What's a Toyobaru, anyway?: This is Subaru's version of the sports car co-developed with Toyota. The 'Toyobaru' twins (its sibling being the Toyota 86) eschew the size and complexities that seem to bloat most modern sports cars, and instead offer a slimmed-down waistline, unadorned interior, and nimble handling. All in all, it delivers.
Purpose-built interior: Don't expect leather or massaging seats here - this is a sparse cockpit rather than a lavish cabin. Materials don't try to hide their back-to-basics roots, and the monotonous expanse of black everything would make Henry Ford proud.
The backseat is there in the most technical sense: yes, there are seats in the back. But they're more for helping drop insurance premiums rather than anything else. Even children won't want to stay there long. We'd just keep the rear seats folded flat, or otherwise use them as an upholstered shelf that happens to have two seat belt anchors.
If this were a family car, all of the above would be demerits. But this isn't a family car - it's a driver's car through and through, and for those looking for uncompromised focus, the BRZ succeeds in its mission. Good visibility, low center of gravity, and well-bolstered seats give the car a sense of old-school purity and purpose. What it doesn't have in features or quality, it makes up for in adherence to that old, almost forgotten dogma of honest simplicity.
Nimble handling: The ace hiding up the BRZ's wheel well is how admirably it manages itself in the corners. With bigger, heavier cars, there's more drama and delay, even if it's only measurable in milliseconds. The 2,800 pound BRZ, by contrast, feels almost clairvoyant on winding roads. Approach, turn the wheel, and bam — the nose is pointing in the direction it was intended.
Partial credit for this can go to that boxer-style four-cylinder engine under the hood. The design splays the pistons out horizontally across from each other, in the process spreading the weight across a greater area and placing low in the chassis.
Despite this, the engine leaves us wanting. It makes a meager 205 horsepower and 156 lb-ft of torque, and the power just isn't there to keep up with the nimble chassis. The key to speed with this car is maintaining momentum - lose it and you're back at square one, which sits 9.3 seconds from 60 mph. As good as the handling is, a healthy jump in power would make for an even more invigorating experience.
A performance value: A lot of good sports cars sit out of reach for many enthusiasts, especially the younger set. The BRZ helps rectify this by carrying a price tag that's within reach for those not trying to take out a mortgage for a new performance car. A base Premium trim stickers for $25,795, while the nicer-trimmed Limited can be had for $28,645.
By contrast, a ragtop Miata begins at $25,730. This is the BRZ's closest competitor, not so much in apparent similarities - after all, one's a convertible two-seater and the other a four-seater hardtop - but in ethos and philosophy. Both are light, nimble, and low on power but high in smile-inducing fun.
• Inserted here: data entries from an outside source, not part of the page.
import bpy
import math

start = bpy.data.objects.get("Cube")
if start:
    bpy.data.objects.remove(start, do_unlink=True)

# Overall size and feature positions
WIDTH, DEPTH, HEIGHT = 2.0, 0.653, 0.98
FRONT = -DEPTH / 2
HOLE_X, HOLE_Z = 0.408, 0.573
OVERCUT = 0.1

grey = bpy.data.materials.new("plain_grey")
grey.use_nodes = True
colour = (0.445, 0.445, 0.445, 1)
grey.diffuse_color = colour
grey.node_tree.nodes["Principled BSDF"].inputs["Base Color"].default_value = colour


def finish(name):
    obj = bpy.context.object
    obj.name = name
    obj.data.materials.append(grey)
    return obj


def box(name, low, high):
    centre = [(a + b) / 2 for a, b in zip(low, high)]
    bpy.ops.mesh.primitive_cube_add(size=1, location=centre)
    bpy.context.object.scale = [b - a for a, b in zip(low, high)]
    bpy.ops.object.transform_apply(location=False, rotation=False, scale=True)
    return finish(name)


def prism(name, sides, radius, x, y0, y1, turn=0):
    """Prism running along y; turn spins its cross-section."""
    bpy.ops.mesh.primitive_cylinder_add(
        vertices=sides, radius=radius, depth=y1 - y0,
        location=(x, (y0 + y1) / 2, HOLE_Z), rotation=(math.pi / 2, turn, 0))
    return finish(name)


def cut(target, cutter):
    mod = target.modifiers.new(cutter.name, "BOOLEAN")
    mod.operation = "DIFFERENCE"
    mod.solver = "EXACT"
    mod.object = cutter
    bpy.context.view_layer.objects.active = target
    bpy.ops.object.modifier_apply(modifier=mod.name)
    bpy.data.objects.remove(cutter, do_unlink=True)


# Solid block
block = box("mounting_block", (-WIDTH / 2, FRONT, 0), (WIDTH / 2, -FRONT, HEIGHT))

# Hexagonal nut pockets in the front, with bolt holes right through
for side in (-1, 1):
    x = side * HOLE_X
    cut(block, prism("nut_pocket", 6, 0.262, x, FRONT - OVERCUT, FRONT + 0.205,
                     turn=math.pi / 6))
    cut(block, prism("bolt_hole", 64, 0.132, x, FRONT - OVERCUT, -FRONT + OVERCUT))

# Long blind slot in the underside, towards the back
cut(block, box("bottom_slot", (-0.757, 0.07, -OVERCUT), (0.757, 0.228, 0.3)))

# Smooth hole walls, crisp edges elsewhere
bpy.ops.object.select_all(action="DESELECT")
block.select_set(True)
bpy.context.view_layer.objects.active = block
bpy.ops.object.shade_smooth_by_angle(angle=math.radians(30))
You can try to compare a Mustang or Camaro, but their added heft and longer shadows make them feel more like grand tourers than lightweight sports cars. To pit either of the American coupes against the Subaru would only serve to highlight the disparity in their respective intentions.
Final thoughts: Cheap analog sports cars were once taken for granted rather than heralded and evangelized. But dastardly things like changing tastes and market effects and good business sense have established a new world order in this latest century. It's conspired to make something as seemingly mundane as the cheap rear-drive BRZ a rare bit of sparse unpolished sanctity in an era intent on luxifying everything from sub-compacts to heavy-duty trucks.
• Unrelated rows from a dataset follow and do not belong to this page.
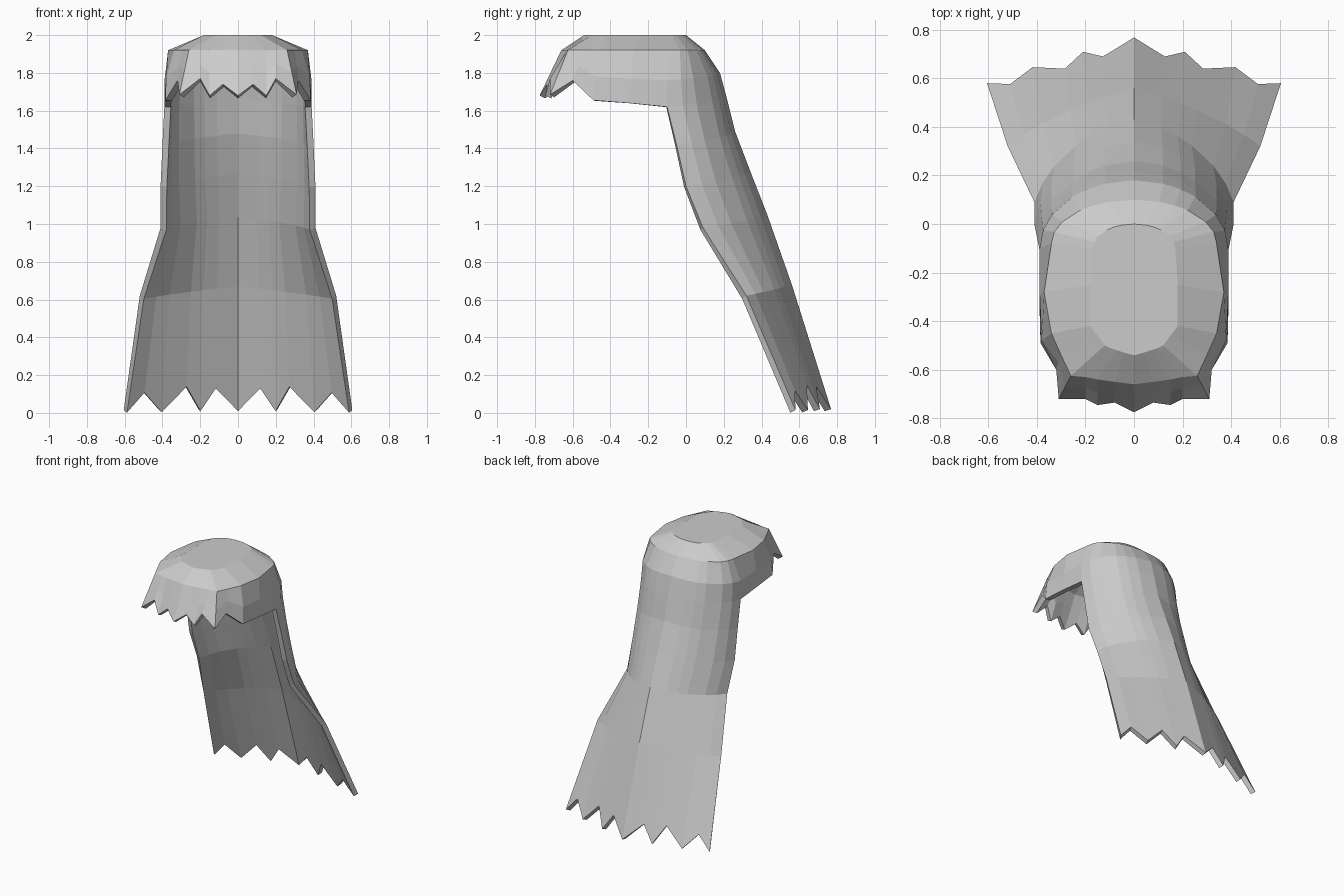
import bpy, bmesh
from math import sin, cos, pi

if "Cube" in bpy.data.objects:
    bpy.data.objects.remove(bpy.data.objects["Cube"])

# Column positions across the back half, and the zigzag heights of the bottom hem
U = [0, .2, .33, .45, .67, .83, 1]
HEM = [.02, .14, .02, .15, .015, .12, .015]

# Back rows: edge x, edge y, spine y, edge z, spine z, roundness
ROWS = [
    (.17, -.10, .00, 2.0, 2.0, 1),
    (.34, -.08, .10, 1.92, 1.92, 1),
    (.388, -.10, .18, 1.76, 1.80, 1),
    (.39, -.10, .215, 1.62, 1.67, 1),
    (.40, -.05, .26, 1.42, 1.49, .9),
    (.41, .00, .34, 1.20, 1.28, .8),
    (.41, .09, .43, .98, 1.05, .65),
    (.52, .32, .56, .62, .68, .3),
    (.605, .585, .775, 0, 0, .1),
]

# Cap contours from the side to the front centre: crown, brow, fringe tips
CROWN = [(.18, -.25), (.18, -.42), (.15, -.46), (.12, -.5),
         (.1, -.51), (.07, -.52), (.04, -.53), (0, -.54)]
BROW = [(.37, -.28), (.34, -.45), (.3, -.54), (.26, -.625),
        (.2, -.63), (.15, -.64), (.08, -.65), (0, -.66)]
FRINGE = [(.39, -.3, 1.64), (.385, -.49, 1.655), (.32, -.6, 1.76), (.31, -.72, 1.685),
          (.2, -.72, 1.77), (.15, -.745, 1.68), (.08, -.735, 1.74), (0, -.775, 1.68)]


def back_row(x, ye, ys, ze, zs, w):
    """Half cross-section blended between a quarter ellipse and a V."""
    pts = []
    for i, u in enumerate(U):
        fx = w * sin(u * pi / 2) + (1 - w) * u
        fy = w * cos(u * pi / 2) + (1 - w) * (1 - u)
        px, py, pz = x * fx, ye + (ys - ye) * fy, zs + (ze - zs) * u
        if zs == 0:                       # jagged hem
            pz = HEM[i]
            py -= .36 * pz
        pts.append((px, py, pz))
    return pts


crown = [(x, y, 2.0) for x, y in CROWN]
brow = [(x, y, 1.92) for x, y in BROW]
middle = [tuple((a + b) / 2 for a, b in zip(p, q)) for p, q in zip(brow, FRINGE)]
middle[:2] = [(.388, -.29, 1.77), (.38, -.48, 1.78)]
fronts = [crown, brow, middle, FRINGE]

# Half shell: the full-width cap rows, then back-only rows
bm = bmesh.new()
grid = []
for i, row in enumerate(ROWS):
    pts = back_row(*row) + (fronts[i] if i < 4 else [])
    grid.append([bm.verts.new(p) for p in pts])
for a, b in zip(grid, grid[1:]):
    for c in range(min(len(a), len(b)) - 1):
        bm.faces.new((a[c], a[c + 1], b[c + 1], b[c]))
bm.faces.new(grid[0][::-1])               # flat crown

mesh = bpy.data.meshes.new("hair_shell")
bm.to_mesh(mesh)
bm.free()
hair = bpy.data.objects.new("hair_shell", mesh)
bpy.context.collection.objects.link(hair)

# Mirror to the other side and thicken inwards
mirror = hair.modifiers.new("mirror", 'MIRROR')
mirror.use_clip = True
mirror.merge_threshold = .001
solid = hair.modifiers.new("thickness", 'SOLIDIFY')
solid.thickness = .035
solid.offset = -1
Some might not like the crudeness of the BRZ. Others might find fault with the rather mediocre fuel economy or lack of space or some other objective measure. These are all valid flaws, yet the rectifying of these flaws would undo the whole delicate knot that makes the BRZ as special and worthwhile as it is.
More money can buy a better sports car, but there are few sports cars as simple and visceral as the 2019 BRZ.